At Hong Kong Disneyland, the fairy tale just got a reality check.
The theme park posted a net loss of $19 million in fiscal 2015 (which ended in September), according to a new report this week by the Hong Kong government, a part owner of the resort. A decreasing number of mainland Chinese visitors as well as “overall market condition and sentiment” were to blame, the report said.
More difficult days may be on the horizon.
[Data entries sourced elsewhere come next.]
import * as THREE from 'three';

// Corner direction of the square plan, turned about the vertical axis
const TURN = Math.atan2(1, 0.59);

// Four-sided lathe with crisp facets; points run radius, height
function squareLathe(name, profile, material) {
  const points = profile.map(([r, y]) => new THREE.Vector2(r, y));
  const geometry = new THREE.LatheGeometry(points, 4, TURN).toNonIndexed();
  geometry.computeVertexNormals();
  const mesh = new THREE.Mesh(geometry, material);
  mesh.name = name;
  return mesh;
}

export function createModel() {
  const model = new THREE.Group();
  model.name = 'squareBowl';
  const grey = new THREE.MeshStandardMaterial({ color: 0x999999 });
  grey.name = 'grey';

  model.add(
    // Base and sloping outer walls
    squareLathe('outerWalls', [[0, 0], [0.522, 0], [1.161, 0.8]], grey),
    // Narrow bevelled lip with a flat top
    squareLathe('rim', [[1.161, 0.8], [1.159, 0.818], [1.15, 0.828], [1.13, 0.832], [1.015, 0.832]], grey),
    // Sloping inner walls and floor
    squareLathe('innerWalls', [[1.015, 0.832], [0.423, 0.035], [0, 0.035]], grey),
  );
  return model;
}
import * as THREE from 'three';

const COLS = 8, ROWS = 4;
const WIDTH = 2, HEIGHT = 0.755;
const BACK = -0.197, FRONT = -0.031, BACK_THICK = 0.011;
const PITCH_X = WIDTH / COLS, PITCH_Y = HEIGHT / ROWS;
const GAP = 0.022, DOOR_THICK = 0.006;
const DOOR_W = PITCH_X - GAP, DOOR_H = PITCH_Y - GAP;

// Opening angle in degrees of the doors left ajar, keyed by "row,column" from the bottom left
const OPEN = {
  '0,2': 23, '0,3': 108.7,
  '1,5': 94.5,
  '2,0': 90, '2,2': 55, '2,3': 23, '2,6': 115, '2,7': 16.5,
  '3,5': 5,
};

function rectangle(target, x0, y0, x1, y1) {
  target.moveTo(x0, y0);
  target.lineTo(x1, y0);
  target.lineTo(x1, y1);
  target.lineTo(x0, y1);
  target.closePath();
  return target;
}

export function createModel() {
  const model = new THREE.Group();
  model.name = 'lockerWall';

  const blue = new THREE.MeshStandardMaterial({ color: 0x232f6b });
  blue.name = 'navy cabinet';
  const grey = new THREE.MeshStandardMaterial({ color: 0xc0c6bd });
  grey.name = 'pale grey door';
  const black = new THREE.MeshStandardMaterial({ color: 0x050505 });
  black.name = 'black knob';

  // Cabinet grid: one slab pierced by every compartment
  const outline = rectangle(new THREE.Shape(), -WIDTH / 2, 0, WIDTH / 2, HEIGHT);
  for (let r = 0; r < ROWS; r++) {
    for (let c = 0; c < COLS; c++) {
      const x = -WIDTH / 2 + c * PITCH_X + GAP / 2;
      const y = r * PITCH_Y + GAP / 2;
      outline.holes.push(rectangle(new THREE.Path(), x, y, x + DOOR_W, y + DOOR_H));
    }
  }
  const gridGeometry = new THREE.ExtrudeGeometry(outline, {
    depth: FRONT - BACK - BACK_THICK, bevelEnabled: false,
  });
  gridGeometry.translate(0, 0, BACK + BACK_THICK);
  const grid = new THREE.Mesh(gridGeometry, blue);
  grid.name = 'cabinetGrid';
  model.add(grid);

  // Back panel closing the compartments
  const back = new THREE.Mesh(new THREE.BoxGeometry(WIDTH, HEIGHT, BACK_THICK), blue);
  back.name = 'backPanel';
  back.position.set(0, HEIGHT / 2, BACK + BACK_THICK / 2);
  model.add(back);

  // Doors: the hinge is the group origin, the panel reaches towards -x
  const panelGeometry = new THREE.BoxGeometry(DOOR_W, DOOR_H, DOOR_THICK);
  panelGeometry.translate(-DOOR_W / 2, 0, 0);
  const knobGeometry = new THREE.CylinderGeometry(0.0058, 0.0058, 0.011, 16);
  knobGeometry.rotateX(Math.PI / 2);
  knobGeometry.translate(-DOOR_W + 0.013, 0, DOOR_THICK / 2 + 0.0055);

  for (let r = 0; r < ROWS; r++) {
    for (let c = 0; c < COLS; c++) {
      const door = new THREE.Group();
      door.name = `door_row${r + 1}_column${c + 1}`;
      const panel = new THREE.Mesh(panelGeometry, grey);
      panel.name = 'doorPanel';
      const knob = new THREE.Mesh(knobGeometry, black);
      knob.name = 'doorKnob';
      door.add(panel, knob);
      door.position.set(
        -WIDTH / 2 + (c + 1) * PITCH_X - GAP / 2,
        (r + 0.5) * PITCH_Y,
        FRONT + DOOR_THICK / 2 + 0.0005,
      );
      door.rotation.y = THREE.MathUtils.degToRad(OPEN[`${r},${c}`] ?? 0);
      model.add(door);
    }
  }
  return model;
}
The Shanghai Disney Resort is scheduled to open in June, sparking concerns that mainland Chinese, who make up more than 40% of the visitors at Hong Kong Disneyland, will opt for a closer-to-home experience.
Disney executives have stood by their decision to open two parks.
Despite Disney’s optimism, the numbers in this week’s report offer a sobering picture:
- Visits are down: Hong Kong Disneyland received 6.8 million visitors in 2015, 9% fewer than in 2014.
- Mainlanders are staying away: In the fiscal year of 2015, mainland visitors accounted for 41% of total attendance, down from 48% in the previous fiscal year.
- Revenue is dropping: Hong Kong Disneyland’s total revenue in fiscal 2015 was $655 million, a year-on-year decrease of 6%.
- Profit is off: Fiscal 2015 also recorded a net loss of $19 million, as compared to a profit of $43 million in fiscal 2014.
- Hotel rooms are emptier: Hotel occupancy dropped from 93% in fiscal 2014 to 79% last year.
“In view of the intensifying competition in the region, and the opening of the Shanghai Disney Resort in June this year, the Hong Kong Disneyland has planned a series of developments in the pipeline in order to give full play to its international features, and maintain its distinctiveness and competitiveness,” the report said.
Iron Man, apparently, has a new rescue mission ahead.
Xu and Liu are special correspondents.